I read this back in high school, like so many of you probably have. I hated it. Hated it in the, "Why does this exist, why did I have to read it, and how soon can I forget it?" way I hated Of Mice and Men by John Steinbeck.
But I've been wondering about Lord of the Flies lately. During my thirties, I've re-read and re-watched books and movies I disliked in my teens and early twenties and discovered that I now like a lot of them. Even love some of them. So I wondered if this had also suffered the "I'm not ready for this book" problems that had plagued my initial readings of The Old Man and the Sea and The Great Gatsby, which I now very much enjoy.
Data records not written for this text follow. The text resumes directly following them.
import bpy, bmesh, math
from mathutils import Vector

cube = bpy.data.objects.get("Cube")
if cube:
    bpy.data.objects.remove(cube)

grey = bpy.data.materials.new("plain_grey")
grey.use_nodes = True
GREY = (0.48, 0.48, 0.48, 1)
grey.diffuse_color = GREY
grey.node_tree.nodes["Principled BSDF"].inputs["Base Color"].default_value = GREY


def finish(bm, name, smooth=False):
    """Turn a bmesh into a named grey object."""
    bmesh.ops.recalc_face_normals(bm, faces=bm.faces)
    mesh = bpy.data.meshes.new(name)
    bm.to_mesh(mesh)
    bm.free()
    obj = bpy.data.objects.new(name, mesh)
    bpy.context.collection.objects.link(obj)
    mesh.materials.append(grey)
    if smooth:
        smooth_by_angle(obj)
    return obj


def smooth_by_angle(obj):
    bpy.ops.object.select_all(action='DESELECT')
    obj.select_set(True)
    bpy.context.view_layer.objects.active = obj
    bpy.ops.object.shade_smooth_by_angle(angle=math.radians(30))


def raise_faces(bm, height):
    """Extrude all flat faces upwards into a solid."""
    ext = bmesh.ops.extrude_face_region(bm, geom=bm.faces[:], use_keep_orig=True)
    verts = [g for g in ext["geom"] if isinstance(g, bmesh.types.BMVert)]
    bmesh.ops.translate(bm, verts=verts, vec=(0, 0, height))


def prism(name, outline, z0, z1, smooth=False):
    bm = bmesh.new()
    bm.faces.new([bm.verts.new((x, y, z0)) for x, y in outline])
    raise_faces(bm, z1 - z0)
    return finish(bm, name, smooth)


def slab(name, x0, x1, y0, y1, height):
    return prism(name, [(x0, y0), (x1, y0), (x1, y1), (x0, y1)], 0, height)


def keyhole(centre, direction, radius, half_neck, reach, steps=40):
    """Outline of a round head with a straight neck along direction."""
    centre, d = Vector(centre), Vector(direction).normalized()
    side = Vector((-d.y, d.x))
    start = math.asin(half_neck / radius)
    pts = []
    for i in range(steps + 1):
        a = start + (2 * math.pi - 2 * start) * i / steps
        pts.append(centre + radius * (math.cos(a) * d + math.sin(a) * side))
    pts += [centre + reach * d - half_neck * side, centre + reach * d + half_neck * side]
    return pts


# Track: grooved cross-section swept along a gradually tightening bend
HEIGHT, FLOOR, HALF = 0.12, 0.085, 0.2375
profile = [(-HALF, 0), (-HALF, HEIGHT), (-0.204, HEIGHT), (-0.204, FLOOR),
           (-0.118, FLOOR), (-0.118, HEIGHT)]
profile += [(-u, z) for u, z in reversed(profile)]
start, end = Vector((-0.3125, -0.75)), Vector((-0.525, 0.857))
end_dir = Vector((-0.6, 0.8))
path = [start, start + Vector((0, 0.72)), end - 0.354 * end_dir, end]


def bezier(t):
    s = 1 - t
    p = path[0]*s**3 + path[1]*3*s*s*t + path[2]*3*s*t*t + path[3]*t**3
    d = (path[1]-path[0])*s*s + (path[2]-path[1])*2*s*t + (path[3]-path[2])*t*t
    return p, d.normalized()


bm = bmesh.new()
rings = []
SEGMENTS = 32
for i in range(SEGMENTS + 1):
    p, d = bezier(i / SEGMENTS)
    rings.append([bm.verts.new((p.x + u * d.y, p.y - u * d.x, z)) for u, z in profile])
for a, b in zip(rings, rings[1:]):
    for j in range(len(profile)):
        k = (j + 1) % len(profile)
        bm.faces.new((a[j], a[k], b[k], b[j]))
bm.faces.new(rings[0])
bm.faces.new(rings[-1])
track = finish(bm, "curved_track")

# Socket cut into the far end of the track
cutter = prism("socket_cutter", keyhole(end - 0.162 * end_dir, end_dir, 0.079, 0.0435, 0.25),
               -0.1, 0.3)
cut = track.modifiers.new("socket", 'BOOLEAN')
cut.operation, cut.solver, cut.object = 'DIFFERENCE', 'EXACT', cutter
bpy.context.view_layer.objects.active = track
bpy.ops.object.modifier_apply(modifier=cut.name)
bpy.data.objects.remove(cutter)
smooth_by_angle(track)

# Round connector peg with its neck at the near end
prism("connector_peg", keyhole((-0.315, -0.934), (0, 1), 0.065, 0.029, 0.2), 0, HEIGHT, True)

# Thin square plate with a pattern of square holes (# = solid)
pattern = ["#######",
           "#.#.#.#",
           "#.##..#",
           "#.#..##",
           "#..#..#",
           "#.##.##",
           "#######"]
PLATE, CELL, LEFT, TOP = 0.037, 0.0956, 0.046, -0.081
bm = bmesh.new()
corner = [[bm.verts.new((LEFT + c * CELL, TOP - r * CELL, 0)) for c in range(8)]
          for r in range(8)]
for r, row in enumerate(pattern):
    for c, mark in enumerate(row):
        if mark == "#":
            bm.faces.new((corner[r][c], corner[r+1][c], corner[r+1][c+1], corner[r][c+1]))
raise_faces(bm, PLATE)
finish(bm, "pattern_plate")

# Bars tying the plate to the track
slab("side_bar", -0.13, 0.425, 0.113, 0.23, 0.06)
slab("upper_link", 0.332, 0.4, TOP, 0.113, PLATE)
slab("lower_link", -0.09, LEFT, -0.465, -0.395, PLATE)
Also, I'm a big fan of Lost, and I knew that the writers had credited this book as being an inspiration for the show. I mean, my beloved Sawyer even mentions it at least once within the show itself. So... I decided it was time to give it another go.
I still hate it.
Actually, maybe I don't hate it. Maybe I just... find it heavy-handed. I read it this month for the 9th-grade literature course I'm teaching at our homeschool co-op, and during our discussion for this book, I realized what is probably the main reason I don't care for this book. It's supposed to make you all shocked and startled that oh my goodness, these boys are acting like savages -- are people inherently evil or something? And... thanks to my Biblical understanding of human nature, that's not a shocker. That's something I already knew. Romans 3:10 reminds us, "There is no one who is righteous; no, not one." Psalm 51:5 says, "Surely I am sinful from birth; sinful from the time my mother conceived me." So Golding spends lots and lots of time convincing us of something I didn't need convincing of.
Plus, it's so loaded with Important Symbols. I really don't like obvious or heavy-handed symbolism in my books. Give me instead writers like Tolkien, whose symbols function perfectly within the story whether you see them as symbolic or not.
So, yeah. Like with Of Mice and Men, I'm agreeing with my teenage self that this book is not one I enjoy, like, or want to spend any more time thinking about.
If This was a Movie, I Would Rate It: a hard PG-13 for violence, disturbing images, mild bad language, and creepy scenes.
This is my 29th book read and reviewed for my second time through with the Classics Club.